Assuming the Supreme Court would defer to Bingham LJ's analysis, what factor makes that clause a disguised penalty? Presumably, it is the fact that the contract imposed the obligation to perform within 14 days. If the contract had merely stated:
'A holding fee of £5 plus VAT per day will be paid for each transparency which is retained by you longer than ... 14 days ...',
the obligation to pay the specified sum would have amounted to a conditional primary obligation and ought not, on the reappraised test, have fallen within the doctrine. Seems a tad artificial, doesn't it?

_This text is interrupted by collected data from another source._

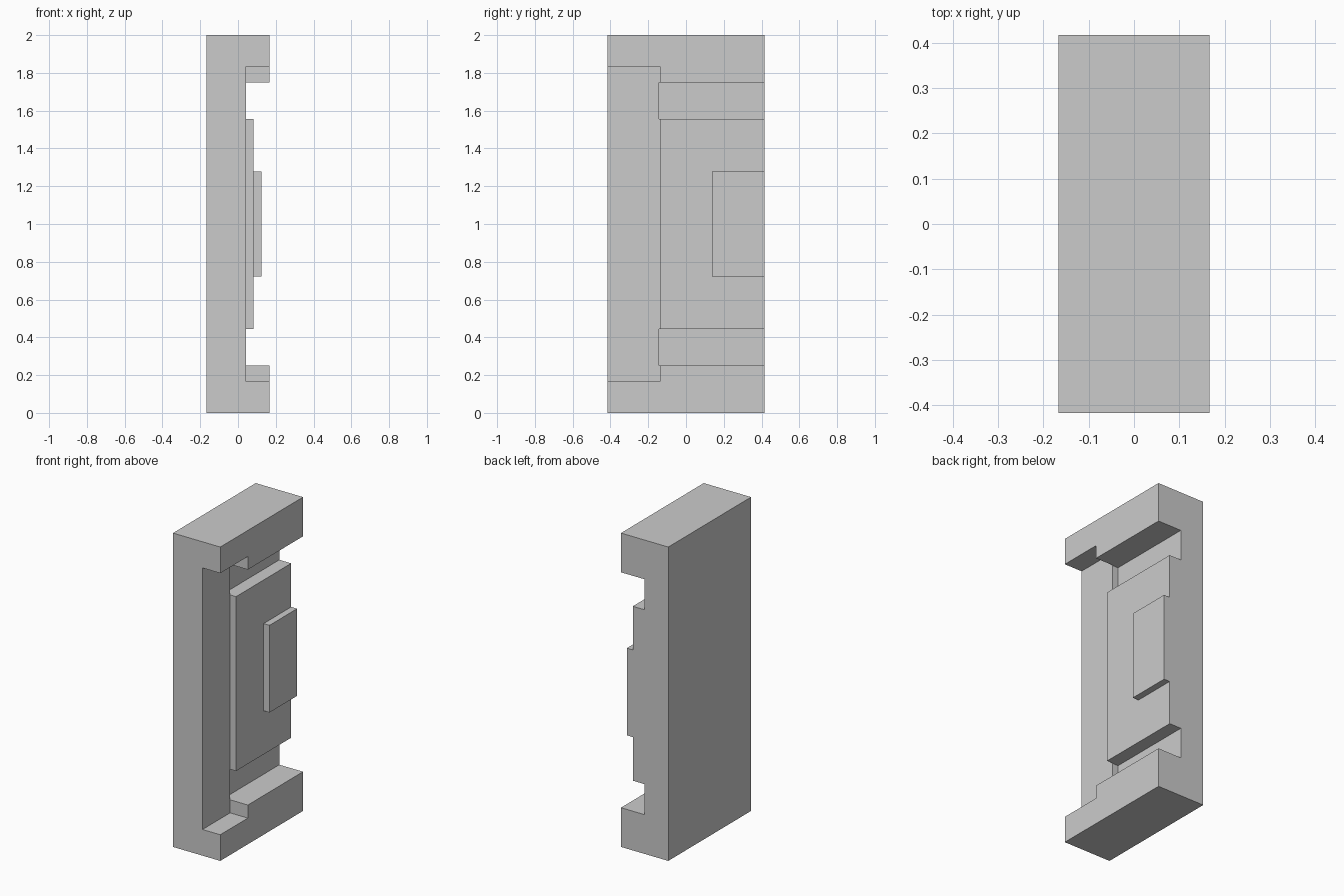
import bpy
import bmesh
from mathutils import Vector

if "Cube" in bpy.data.objects:
    bpy.data.objects.remove(bpy.data.objects["Cube"])


def box(name, x, y, z):
    """Box object spanning the given (min, max) ranges."""
    bm = bmesh.new()
    bmesh.ops.create_cube(bm, size=1)
    lo, hi = (Vector(c) for c in zip(x, y, z))
    for v in bm.verts:
        v.co = (lo + hi) / 2 + v.co * (hi - lo)
    mesh = bpy.data.meshes.new(name)
    bm.to_mesh(mesh)
    bm.free()
    obj = bpy.data.objects.new(name, mesh)
    bpy.context.collection.objects.link(obj)
    return obj


def cut(target, x, y, z):
    """Subtract a box from the target and remove the cutter."""
    cutter = box("cutter", x, y, z)
    cutter.hide_render = True
    mod = target.modifiers.new("cut", 'BOOLEAN')
    mod.operation = 'DIFFERENCE'
    mod.solver = 'EXACT'
    mod.object = cutter
    bpy.context.view_layer.objects.active = target
    bpy.ops.object.modifier_apply(modifier=mod.name)
    bpy.data.objects.remove(cutter)


HX, HY = 1 / 6, 5 / 12      # half depth and half width
STEP = 1 / 24               # height of each raised layer
EDGE = 5 / 36               # panel edges lie at -EDGE and +EDGE in y

# Main body, opened through both ends between the top and bottom blocks
body = box("body", (-HX, HX), (-HY, HY), (0, 2))
cut(body, (STEP, 1), (-1, 1), (0.25, 1.75))

# Taller recess at the front end
cut(body, (STEP, 1), (-1, -EDGE), (1 / 6, 11 / 6))

# Deeper slots above and below the panels
for z in ((0.25, 4 / 9), (14 / 9, 1.75)):
    cut(body, (0, 0.1), (-0.142, 1), z)

# Stepped panels rising from the recess floor
box("large_panel", (STEP, 2 * STEP), (-EDGE, HY), (4 / 9, 14 / 9))
box("small_panel", (2 * STEP, 3 * STEP), (EDGE, HY), (13 / 18, 23 / 18))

As to (2), the Supreme Court did not restrict the nature of the detriment imposed to payments of money. It was more expansive in its view. Lords N and S saw no reason why an obligation to transfer assets (either for nothing or at an undervalue) should not be capable of constituting a penalty. Similarly, the fact that a sum is paid over by one party to the other party as a deposit, in the sense of some sort of surety for the first party's contractual performance, would not prevent the sum being a penalty if the second party in due course forfeited the deposit in accordance with the contractual terms, following the first party's breach of contract. Lord Mance accepted that the doctrine extended to where the detriment imposed was a transfer of money's worth rather than just of money.
What of (3), the new test of the measure of the detriment?
The clause must impose a disproportionate disadvantage on the party in breach if it is to be classified as penal. That is nothing new. That there is an element of deterrence in the detriment imposed is no longer enough. Moreover, the measure of the detriment will no longer always be tied to a pure damages comparison. The judgments recognise that the party imposing the disadvantage may have a legitimate commercial interest in the performance of the primary obligation extending beyond a financial substitute for performance. Lord Mance put it this way:
'What is necessary in each case is to consider, first, whether any (and, if so, what) legitimate business interest is served and protected by the clause and, second, whether (assuming such an interest to exist) the provision made for the interest is nevertheless in the circumstances extravagant, exorbitant or unconscionable.'
So, in Cavendish Square, the court could look beyond the particular loss arising from the breach of the restrictive covenant to the innocent party's legitimate commercial interest in the protection of its goodwill. In Parking Eye, the court could look at the overall cost of providing and maintaining a car parking enforcement scheme rather than the particular loss caused by the individual's extended stay.
This approach undoubtedly provides a greater ambit of justification to the innocent party and restricts the circumstances in which a clause is determined to be penal in its effects.